In short, the word adaptogen is a scientific, if not clinical, term for a natural herbal tonic or product that allows for a non-specific response to everyday stressors, fatigue and sources of anxiety. They are completely non-toxic and have a normalizing effect on the body allowing overall resistance to biological, chemical and physical stressors. In other words, these herbs allow the person or the body to adapt to surroundings and the inevitable risks involved. The most commonly known adaptogen is Asian ginseng (Panaxquinquefolium), but astragalus, eleutherococcus and schisandra are valuable herbal commodities as well. Actually, schisandra is a dried Chinese fruit that possesses all the five basic flavors of Chinese herbal medicine: salty, bitter, sweet, sour and pungent or spicy.

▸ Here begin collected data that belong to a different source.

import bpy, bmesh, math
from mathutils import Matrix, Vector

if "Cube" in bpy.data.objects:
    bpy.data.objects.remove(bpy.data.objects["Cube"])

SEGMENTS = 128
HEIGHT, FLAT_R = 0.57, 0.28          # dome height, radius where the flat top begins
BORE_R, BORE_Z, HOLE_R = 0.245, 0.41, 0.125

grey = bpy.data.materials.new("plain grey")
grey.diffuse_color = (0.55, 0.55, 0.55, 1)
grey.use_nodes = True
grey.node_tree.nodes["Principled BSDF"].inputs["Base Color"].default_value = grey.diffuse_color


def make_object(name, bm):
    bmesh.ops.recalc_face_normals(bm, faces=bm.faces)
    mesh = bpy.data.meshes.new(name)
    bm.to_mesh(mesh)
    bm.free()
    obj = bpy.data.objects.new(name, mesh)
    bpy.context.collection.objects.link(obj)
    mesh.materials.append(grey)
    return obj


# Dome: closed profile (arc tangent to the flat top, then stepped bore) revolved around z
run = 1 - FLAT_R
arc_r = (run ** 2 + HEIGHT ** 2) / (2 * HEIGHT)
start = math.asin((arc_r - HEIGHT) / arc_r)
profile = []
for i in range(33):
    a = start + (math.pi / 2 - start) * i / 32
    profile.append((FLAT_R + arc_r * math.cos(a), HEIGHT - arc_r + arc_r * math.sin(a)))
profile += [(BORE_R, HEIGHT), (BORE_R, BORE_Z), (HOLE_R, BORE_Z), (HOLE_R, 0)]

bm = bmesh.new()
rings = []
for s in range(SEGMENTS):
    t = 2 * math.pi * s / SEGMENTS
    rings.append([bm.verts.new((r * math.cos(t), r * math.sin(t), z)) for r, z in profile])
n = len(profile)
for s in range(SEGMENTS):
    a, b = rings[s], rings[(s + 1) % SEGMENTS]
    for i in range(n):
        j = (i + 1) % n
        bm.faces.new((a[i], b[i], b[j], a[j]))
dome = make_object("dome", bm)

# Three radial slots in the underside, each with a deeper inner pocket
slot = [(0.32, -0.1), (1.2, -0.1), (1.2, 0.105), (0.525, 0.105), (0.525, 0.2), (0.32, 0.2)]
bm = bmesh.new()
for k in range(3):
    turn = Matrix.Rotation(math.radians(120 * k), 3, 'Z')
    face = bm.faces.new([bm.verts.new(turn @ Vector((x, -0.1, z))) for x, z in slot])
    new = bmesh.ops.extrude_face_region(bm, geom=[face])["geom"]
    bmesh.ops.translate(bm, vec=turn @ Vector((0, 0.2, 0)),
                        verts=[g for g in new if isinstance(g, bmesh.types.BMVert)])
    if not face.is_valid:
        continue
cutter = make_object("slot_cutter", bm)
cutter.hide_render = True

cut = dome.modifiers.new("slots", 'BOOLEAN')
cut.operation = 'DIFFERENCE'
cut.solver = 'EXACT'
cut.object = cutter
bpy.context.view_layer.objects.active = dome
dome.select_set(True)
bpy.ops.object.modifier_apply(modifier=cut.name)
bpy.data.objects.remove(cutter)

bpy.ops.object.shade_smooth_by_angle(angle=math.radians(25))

Like most natural medicines, adaptogens were a staple in ancient societies in and around China and India. In those times, they were referred to as restoratives, rasayanas or qi tonics—labels that inspire naïve images of magic and alchemy. It seems strange to be introducing something so ancient, but like so many other herbal remedies, adaptogens are no longer part of common knowledge.

It wasn’t until after World War II, in the late 1940s, that these wonderful herbs got their modern makeover and began carrying the moniker ‘adaptogens.’ Interestingly, Russia put together a team of more than 1,200 scientists to study and understand the herbal tonics as a kind of medicinal extension of the “the space race” and the global scramble to come out on top. Finally, in 1947, Nikolai Lazarev gave adaptogens their official definition: an agent that allows the body to counter adverse physical, chemical, or biological stressors by raising nonspecific resistance toward such stress, thus allowing the organism to “adapt” to the stressful circumstances.”

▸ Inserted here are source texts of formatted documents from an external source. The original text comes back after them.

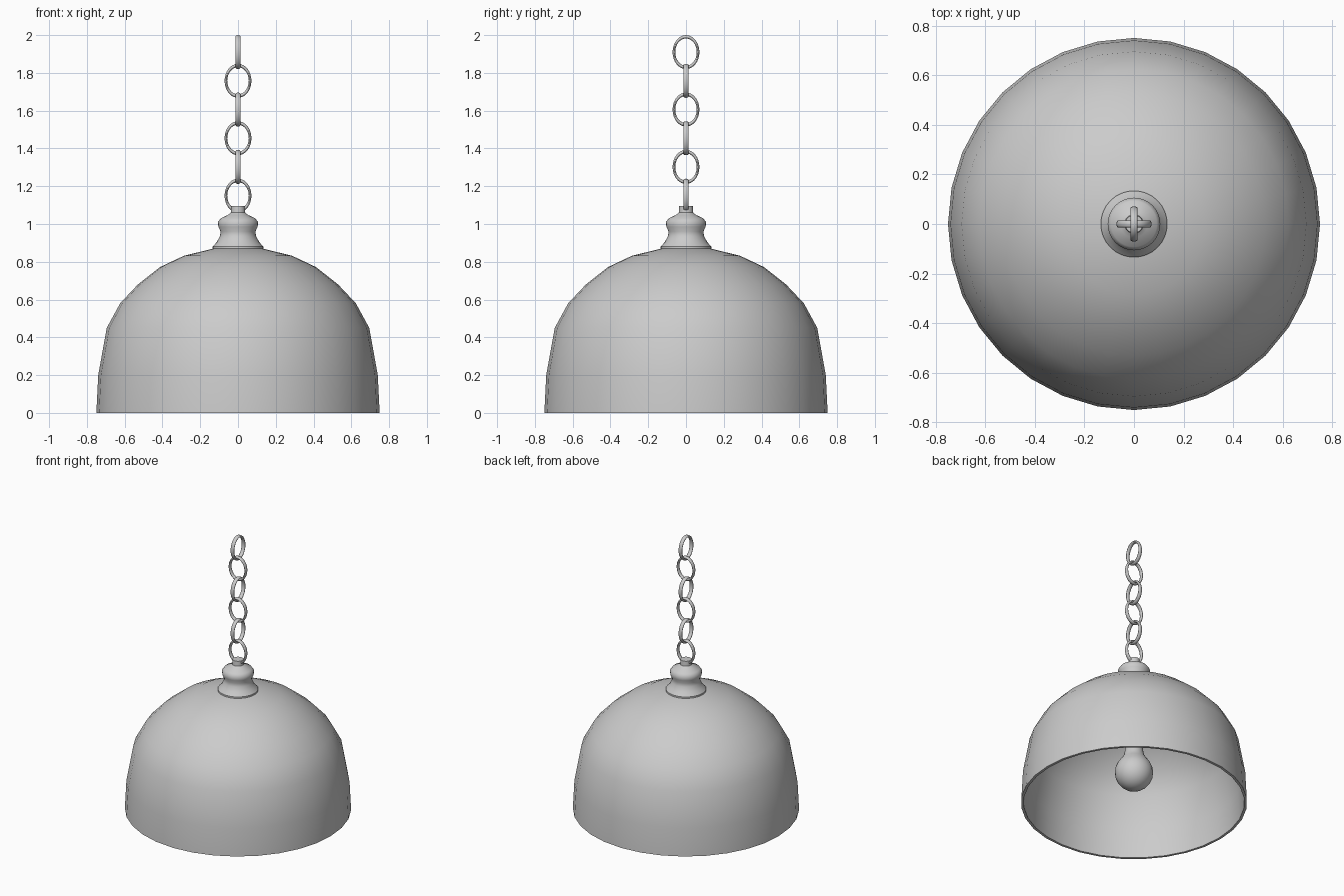
import bpy, bmesh
from math import pi, sin, cos, radians

if "Cube" in bpy.data.objects:
    bpy.data.objects.remove(bpy.data.objects["Cube"])


def lathe(name, profile, segments=32, closed=False, angle=40):
    """Spin an (r, z) profile about z; points on the axis become poles."""
    bm = bmesh.new()
    rings = []
    for r, z in profile:
        if r == 0:
            rings.append([bm.verts.new((0, 0, z))] * segments)
        else:
            rings.append([bm.verts.new((r * cos(2 * pi * i / segments),
                                        r * sin(2 * pi * i / segments), z))
                          for i in range(segments)])
    pairs = list(zip(rings, rings[1:]))
    if closed:
        pairs.append((rings[-1], rings[0]))
    for a, b in pairs:
        for i in range(segments):
            j = (i + 1) % segments
            quad = list(dict.fromkeys((a[i], a[j], b[j], b[i])))
            bm.faces.new(quad)
    bmesh.ops.recalc_face_normals(bm, faces=bm.faces)
    mesh = bpy.data.meshes.new(name)
    bm.to_mesh(mesh)
    bm.free()
    obj = bpy.data.objects.new(name, mesh)
    bpy.context.collection.objects.link(obj)
    smooth(obj, angle)
    return obj


def smooth(obj, angle):
    bpy.ops.object.select_all(action='DESELECT')
    obj.select_set(True)
    bpy.context.view_layer.objects.active = obj
    bpy.ops.object.shade_smooth_by_angle(angle=radians(angle))


# Thin-walled dome shade: outside going up, then inside going down
outer = [(0.75, 0), (0.74, 0.2), (0.695, 0.45), (0.624, 0.58), (0.53, 0.68),
         (0.413, 0.772), (0.286, 0.832), (0.13, 0.87), (0.06, 0.875)]
inner = [(0.06, 0.857), (0.127, 0.852), (0.278, 0.815), (0.402, 0.757),
         (0.516, 0.667), (0.609, 0.57), (0.678, 0.445), (0.722, 0.2), (0.732, 0)]
lathe("lamp_shade", outer + inner, closed=True)

# Turned cap on top of the shade
lathe("shade_cap", [(0, 0.865), (0.134, 0.865), (0.134, 0.88), (0.112, 0.905),
                    (0.096, 0.935), (0.092, 0.96), (0.104, 0.985),
                    (0.106, 1.01), (0.092, 1.03), (0.055, 1.047),
                    (0.038, 1.06), (0.036, 1.095), (0, 1.095)])

# Bulb, with its neck running into a stem under the shade
ball = [(0.127 * sin(radians(a)), 0.23 - 0.127 * cos(radians(a)))
        for a in range(15, 126, 15)]
lathe("bulb", [(0, 0.103)] + ball + [(0.085, 0.33), (0.067, 0.36),
                                     (0.06, 0.40), (0.06, 0.47), (0, 0.47)], 24)
lathe("bulb_stem", [(0, 0.46), (0.06, 0.46), (0.06, 0.87), (0, 0.87)], 24)

# Chain of oval links, alternately turned a quarter turn
for i in range(6):
    bpy.ops.mesh.primitive_torus_add(major_radius=1, minor_radius=0.11,
                                     major_segments=32, minor_segments=10,
                                     location=(0, 0, 1.91 - 0.152 * i),
                                     rotation=(pi / 2, 0, pi / 2 * ((i + 1) % 2)))
    link = bpy.context.object
    link.name = f"chain_link_{i + 1}"
    link.scale = (0.064, 0.081, 0.13)
    smooth(link, 60)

To better understand the physiological effects of adaptogens, perhaps it is appropriate to mention that they function best when the body is at homeostasis. However, they continue to function at allostasis. They all contain antioxidants, but are not defined by the function of antioxidants. NOTE: By no means are all antioxidants also categorized as adaptogens.

Other adaptogens include rosamajalis, reishi, rhodiola, chaga mushroom and lepidium. As we intend to build our archive up with a vitamin, mineral and herb library of sorts, we will continue to cover the uncommonly known benefits of adaptogens and other important nutrients in the future.

For more specific information, check out Adaptogens: Herbs for Strength, Stamina and Stress Relief (cowritten with Steven Maimes, Healing Arts Press, 2007).

The information supplied in this article is not to be considered as medical advice and is for educational purposes only.